Exercise directions: Hand back the entries exactly as written, minus every picture.

Data to examine:
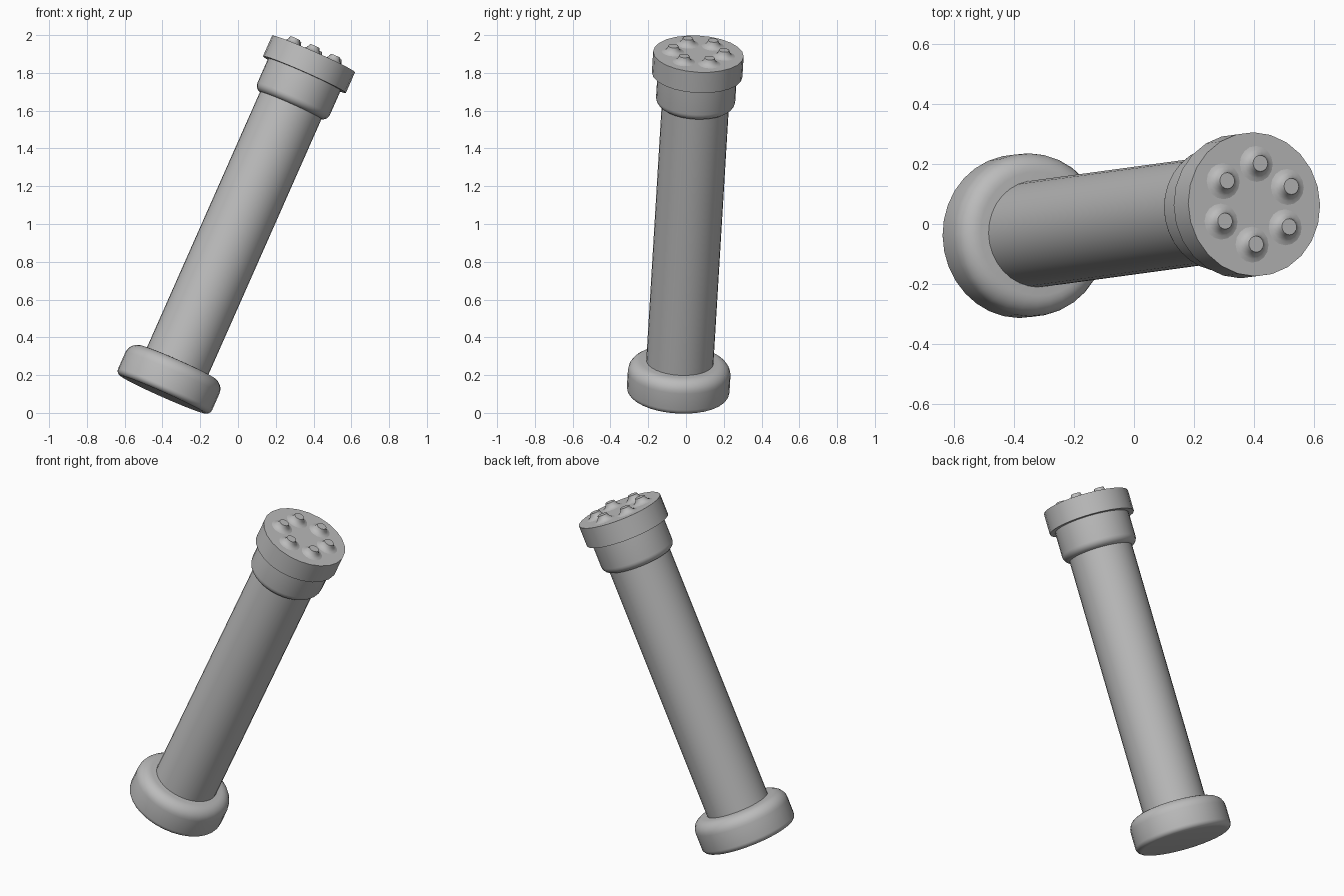
import bpy, bmesh, math
from mathutils import Vector, Matrix

cube = bpy.data.objects.get("Cube")
if cube:
    bpy.data.objects.remove(cube, do_unlink=True)

grey = bpy.data.materials.new("plain grey")
grey.use_nodes = True
GREY = (0.5, 0.5, 0.5, 1)
grey.diffuse_color = GREY
grey.node_tree.nodes["Principled BSDF"].inputs["Base Color"].default_value = GREY

# The whole model leans: local z follows the leaning axis
AXIS = Vector((0.404, 0.055, 0.913)).normalized()
LEAN = Matrix.Translation((-0.398, -0.043, 0.097)) @ \
    Vector((0, 0, 1)).rotation_difference(AXIS).to_matrix().to_4x4()
LENGTH = 1.975


def arc(cx, cz, radius, start, end, steps=6):
    """Rounded corner of a profile, angles in degrees."""
    angles = [math.radians(start + (end - start) * i / steps) for i in range(steps + 1)]
    return [(cx + radius * math.cos(a), cz + radius * math.sin(a)) for a in angles]


def lathe(name, profile, sides, offset=(0, 0, 0)):
    """Turn an (r, z) profile, listed from bottom to top, round the local z axis."""
    bm = bmesh.new()
    verts = [bm.verts.new((r, 0, z)) for r, z in profile]
    edges = [bm.edges.new(pair) for pair in zip(verts, verts[1:])]
    bmesh.ops.spin(bm, geom=verts + edges, cent=(0, 0, 0), axis=(0, 0, 1),
                   angle=math.tau, steps=sides)
    bmesh.ops.remove_doubles(bm, verts=bm.verts, dist=0.0001)
    bmesh.ops.recalc_face_normals(bm, faces=bm.faces)
    mesh = bpy.data.meshes.new(name)
    bm.to_mesh(mesh)
    bm.free()
    mesh.materials.append(grey)
    obj = bpy.data.objects.new(name, mesh)
    bpy.context.collection.objects.link(obj)
    obj.matrix_world = LEAN @ Matrix.Translation(offset)
    bpy.ops.object.select_all(action='DESELECT')
    obj.select_set(True)
    bpy.context.view_layer.objects.active = obj
    bpy.ops.object.shade_smooth_by_angle(angle=math.radians(35))
    return obj


# Rounded foot
lathe("foot", [(0, 0)] + arc(0.242, 0.03, 0.03, -90, 0)
      + arc(0.207, 0.125, 0.065, 0, 90) + [(0, 0.19)], 32)

# Long straight tube
lathe("tube", [(0, 0.1), (0.178, 0.1), (0.178, LENGTH - 0.2), (0, LENGTH - 0.2)], 32)

# Collar with a rounded lower edge
low = LENGTH - 0.30
lathe("collar", [(0, low)] + arc(0.17, low + 0.04, 0.04, -90, 0)
      + [(0.21, LENGTH - 0.1), (0, LENGTH - 0.1)], 32)

# Flat cap
lathe("cap", [(0, LENGTH - 0.12), (0.24, LENGTH - 0.12), (0.24, LENGTH), (0, LENGTH)], 24)

# Ring of flared studs on the cap
STUD = [(0.06, 0), (0.047, 0.004), (0.037, 0.012), (0.03, 0.024), (0.027, 0.034), (0, 0.034)]
for i in range(6):
    a = math.radians(26 + 60 * i)
    lathe(f"stud_{i + 1}", STUD, 16, (0.135 * math.cos(a), 0.135 * math.sin(a), LENGTH))
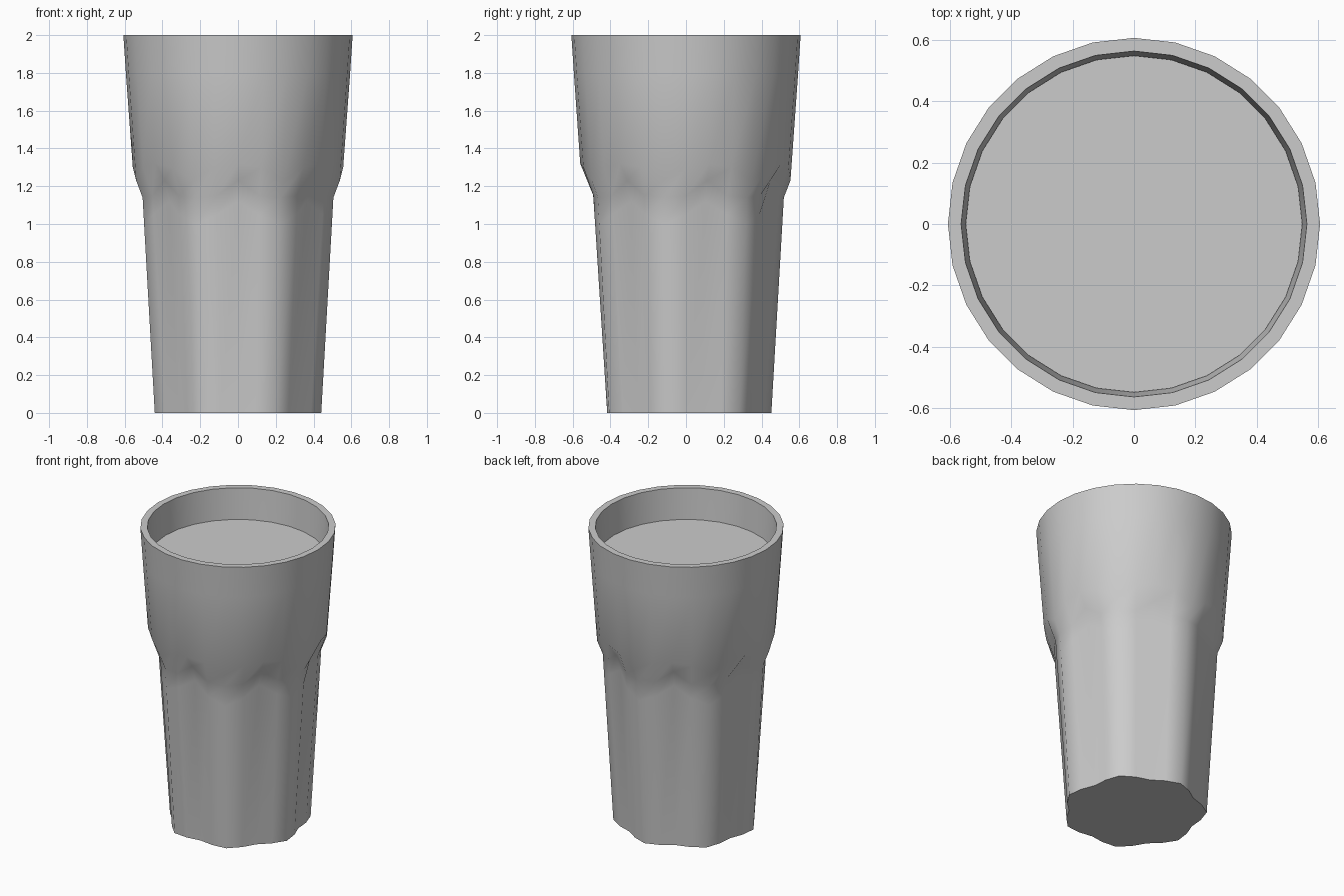
import bpy, bmesh
from math import sin, cos, pi, radians

if "Cube" in bpy.data.objects:
    bpy.data.objects.remove(bpy.data.objects["Cube"])

SIDES = 28      # four segments for each of the seven facets
WALL = 0.043

# Outer rows, top to bottom: heights and radii at (ridge, quarter, facet middle)
ROWS = [
    ((2.0, 2.0, 2.0), (0.607, 0.607, 0.607)),
    ((1.79, 1.79, 1.79), (0.593, 0.593, 0.593)),
    ((1.23, 1.30, 1.32), (0.553, 0.557, 0.560)),
    ((1.14, 1.15, 1.23), (0.518, 0.503, 0.497)),
    ((1.00, 1.05, 1.12), (0.510, 0.497, 0.465)),
    ((0.0, 0.0, 0.0), (0.452, 0.428, 0.404)),
]


def ring(bm, row, inset=0.0, lift=0.0):
    verts = []
    for i in range(SIDES):
        k = (0, 1, 2, 1)[i % 4]
        a = pi / 2 + 2 * pi * i / SIDES
        r = row[1][k] - inset
        verts.append(bm.verts.new((r * cos(a), r * sin(a), row[0][k] + lift)))
    return verts


def bridge(bm, rings):
    for a, b in zip(rings, rings[1:]):
        for i in range(SIDES):
            j = (i + 1) % SIDES
            bm.faces.new((a[i], b[i], b[j], a[j]))


def finish(bm, name):
    bmesh.ops.recalc_face_normals(bm, faces=bm.faces[:])
    mesh = bpy.data.meshes.new(name)
    bm.to_mesh(mesh)
    bm.free()
    obj = bpy.data.objects.new(name, mesh)
    bpy.context.collection.objects.link(obj)
    bpy.ops.object.select_all(action='DESELECT')
    obj.select_set(True)
    bpy.context.view_layer.objects.active = obj
    bpy.ops.object.shade_smooth_by_angle(angle=radians(40))


# Tumbler: faceted outer wall, flat rim, inner wall with a thick floor
bm = bmesh.new()
outer = [ring(bm, r) for r in reversed(ROWS)]
inner = [ring(bm, r, WALL) for r in ROWS[:-1]]
inner.append(ring(bm, ROWS[-1], WALL, 0.08))
bridge(bm, outer + inner)
bm.faces.new(outer[0])
bm.faces.new(inner[-1])
finish(bm, "tumbler")

# Drink: fills the cavity up to a flat surface below the rim
bm = bmesh.new()
fill = [ring(bm, r, WALL + 0.001) for r in ROWS[1:-1]]
fill.append(ring(bm, ROWS[-1], WALL + 0.001, 0.081))
bridge(bm, fill)
bm.faces.new(fill[0])
bm.faces.new(fill[-1])
finish(bm, "drink")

Response:
import bpy, bmesh, math
from mathutils import Vector, Matrix

cube = bpy.data.objects.get("Cube")
if cube:
    bpy.data.objects.remove(cube, do_unlink=True)

grey = bpy.data.materials.new("plain grey")
grey.use_nodes = True
GREY = (0.5, 0.5, 0.5, 1)
grey.diffuse_color = GREY
grey.node_tree.nodes["Principled BSDF"].inputs["Base Color"].default_value = GREY

# The whole model leans: local z follows the leaning axis
AXIS = Vector((0.404, 0.055, 0.913)).normalized()
LEAN = Matrix.Translation((-0.398, -0.043, 0.097)) @ \
    Vector((0, 0, 1)).rotation_difference(AXIS).to_matrix().to_4x4()
LENGTH = 1.975


def arc(cx, cz, radius, start, end, steps=6):
    """Rounded corner of a profile, angles in degrees."""
    angles = [math.radians(start + (end - start) * i / steps) for i in range(steps + 1)]
    return [(cx + radius * math.cos(a), cz + radius * math.sin(a)) for a in angles]


def lathe(name, profile, sides, offset=(0, 0, 0)):
    """Turn an (r, z) profile, listed from bottom to top, round the local z axis."""
    bm = bmesh.new()
    verts = [bm.verts.new((r, 0, z)) for r, z in profile]
    edges = [bm.edges.new(pair) for pair in zip(verts, verts[1:])]
    bmesh.ops.spin(bm, geom=verts + edges, cent=(0, 0, 0), axis=(0, 0, 1),
                   angle=math.tau, steps=sides)
    bmesh.ops.remove_doubles(bm, verts=bm.verts, dist=0.0001)
    bmesh.ops.recalc_face_normals(bm, faces=bm.faces)
    mesh = bpy.data.meshes.new(name)
    bm.to_mesh(mesh)
    bm.free()
    mesh.materials.append(grey)
    obj = bpy.data.objects.new(name, mesh)
    bpy.context.collection.objects.link(obj)
    obj.matrix_world = LEAN @ Matrix.Translation(offset)
    bpy.ops.object.select_all(action='DESELECT')
    obj.select_set(True)
    bpy.context.view_layer.objects.active = obj
    bpy.ops.object.shade_smooth_by_angle(angle=math.radians(35))
    return obj


# Rounded foot
lathe("foot", [(0, 0)] + arc(0.242, 0.03, 0.03, -90, 0)
      + arc(0.207, 0.125, 0.065, 0, 90) + [(0, 0.19)], 32)

# Long straight tube
lathe("tube", [(0, 0.1), (0.178, 0.1), (0.178, LENGTH - 0.2), (0, LENGTH - 0.2)], 32)

# Collar with a rounded lower edge
low = LENGTH - 0.30
lathe("collar", [(0, low)] + arc(0.17, low + 0.04, 0.04, -90, 0)
      + [(0.21, LENGTH - 0.1), (0, LENGTH - 0.1)], 32)

# Flat cap
lathe("cap", [(0, LENGTH - 0.12), (0.24, LENGTH - 0.12), (0.24, LENGTH), (0, LENGTH)], 24)

# Ring of flared studs on the cap
STUD = [(0.06, 0), (0.047, 0.004), (0.037, 0.012), (0.03, 0.024), (0.027, 0.034), (0, 0.034)]
for i in range(6):
    a = math.radians(26 + 60 * i)
    lathe(f"stud_{i + 1}", STUD, 16, (0.135 * math.cos(a), 0.135 * math.sin(a), LENGTH))
import bpy, bmesh
from math import sin, cos, pi, radians

if "Cube" in bpy.data.objects:
    bpy.data.objects.remove(bpy.data.objects["Cube"])

SIDES = 28      # four segments for each of the seven facets
WALL = 0.043

# Outer rows, top to bottom: heights and radii at (ridge, quarter, facet middle)
ROWS = [
    ((2.0, 2.0, 2.0), (0.607, 0.607, 0.607)),
    ((1.79, 1.79, 1.79), (0.593, 0.593, 0.593)),
    ((1.23, 1.30, 1.32), (0.553, 0.557, 0.560)),
    ((1.14, 1.15, 1.23), (0.518, 0.503, 0.497)),
    ((1.00, 1.05, 1.12), (0.510, 0.497, 0.465)),
    ((0.0, 0.0, 0.0), (0.452, 0.428, 0.404)),
]


def ring(bm, row, inset=0.0, lift=0.0):
    verts = []
    for i in range(SIDES):
        k = (0, 1, 2, 1)[i % 4]
        a = pi / 2 + 2 * pi * i / SIDES
        r = row[1][k] - inset
        verts.append(bm.verts.new((r * cos(a), r * sin(a), row[0][k] + lift)))
    return verts


def bridge(bm, rings):
    for a, b in zip(rings, rings[1:]):
        for i in range(SIDES):
            j = (i + 1) % SIDES
            bm.faces.new((a[i], b[i], b[j], a[j]))


def finish(bm, name):
    bmesh.ops.recalc_face_normals(bm, faces=bm.faces[:])
    mesh = bpy.data.meshes.new(name)
    bm.to_mesh(mesh)
    bm.free()
    obj = bpy.data.objects.new(name, mesh)
    bpy.context.collection.objects.link(obj)
    bpy.ops.object.select_all(action='DESELECT')
    obj.select_set(True)
    bpy.context.view_layer.objects.active = obj
    bpy.ops.object.shade_smooth_by_angle(angle=radians(40))


# Tumbler: faceted outer wall, flat rim, inner wall with a thick floor
bm = bmesh.new()
outer = [ring(bm, r) for r in reversed(ROWS)]
inner = [ring(bm, r, WALL) for r in ROWS[:-1]]
inner.append(ring(bm, ROWS[-1], WALL, 0.08))
bridge(bm, outer + inner)
bm.faces.new(outer[0])
bm.faces.new(inner[-1])
finish(bm, "tumbler")

# Drink: fills the cavity up to a flat surface below the rim
bm = bmesh.new()
fill = [ring(bm, r, WALL + 0.001) for r in ROWS[1:-1]]
fill.append(ring(bm, ROWS[-1], WALL + 0.001, 0.081))
bridge(bm, fill)
bm.faces.new(fill[0])
bm.faces.new(fill[-1])
finish(bm, "drink")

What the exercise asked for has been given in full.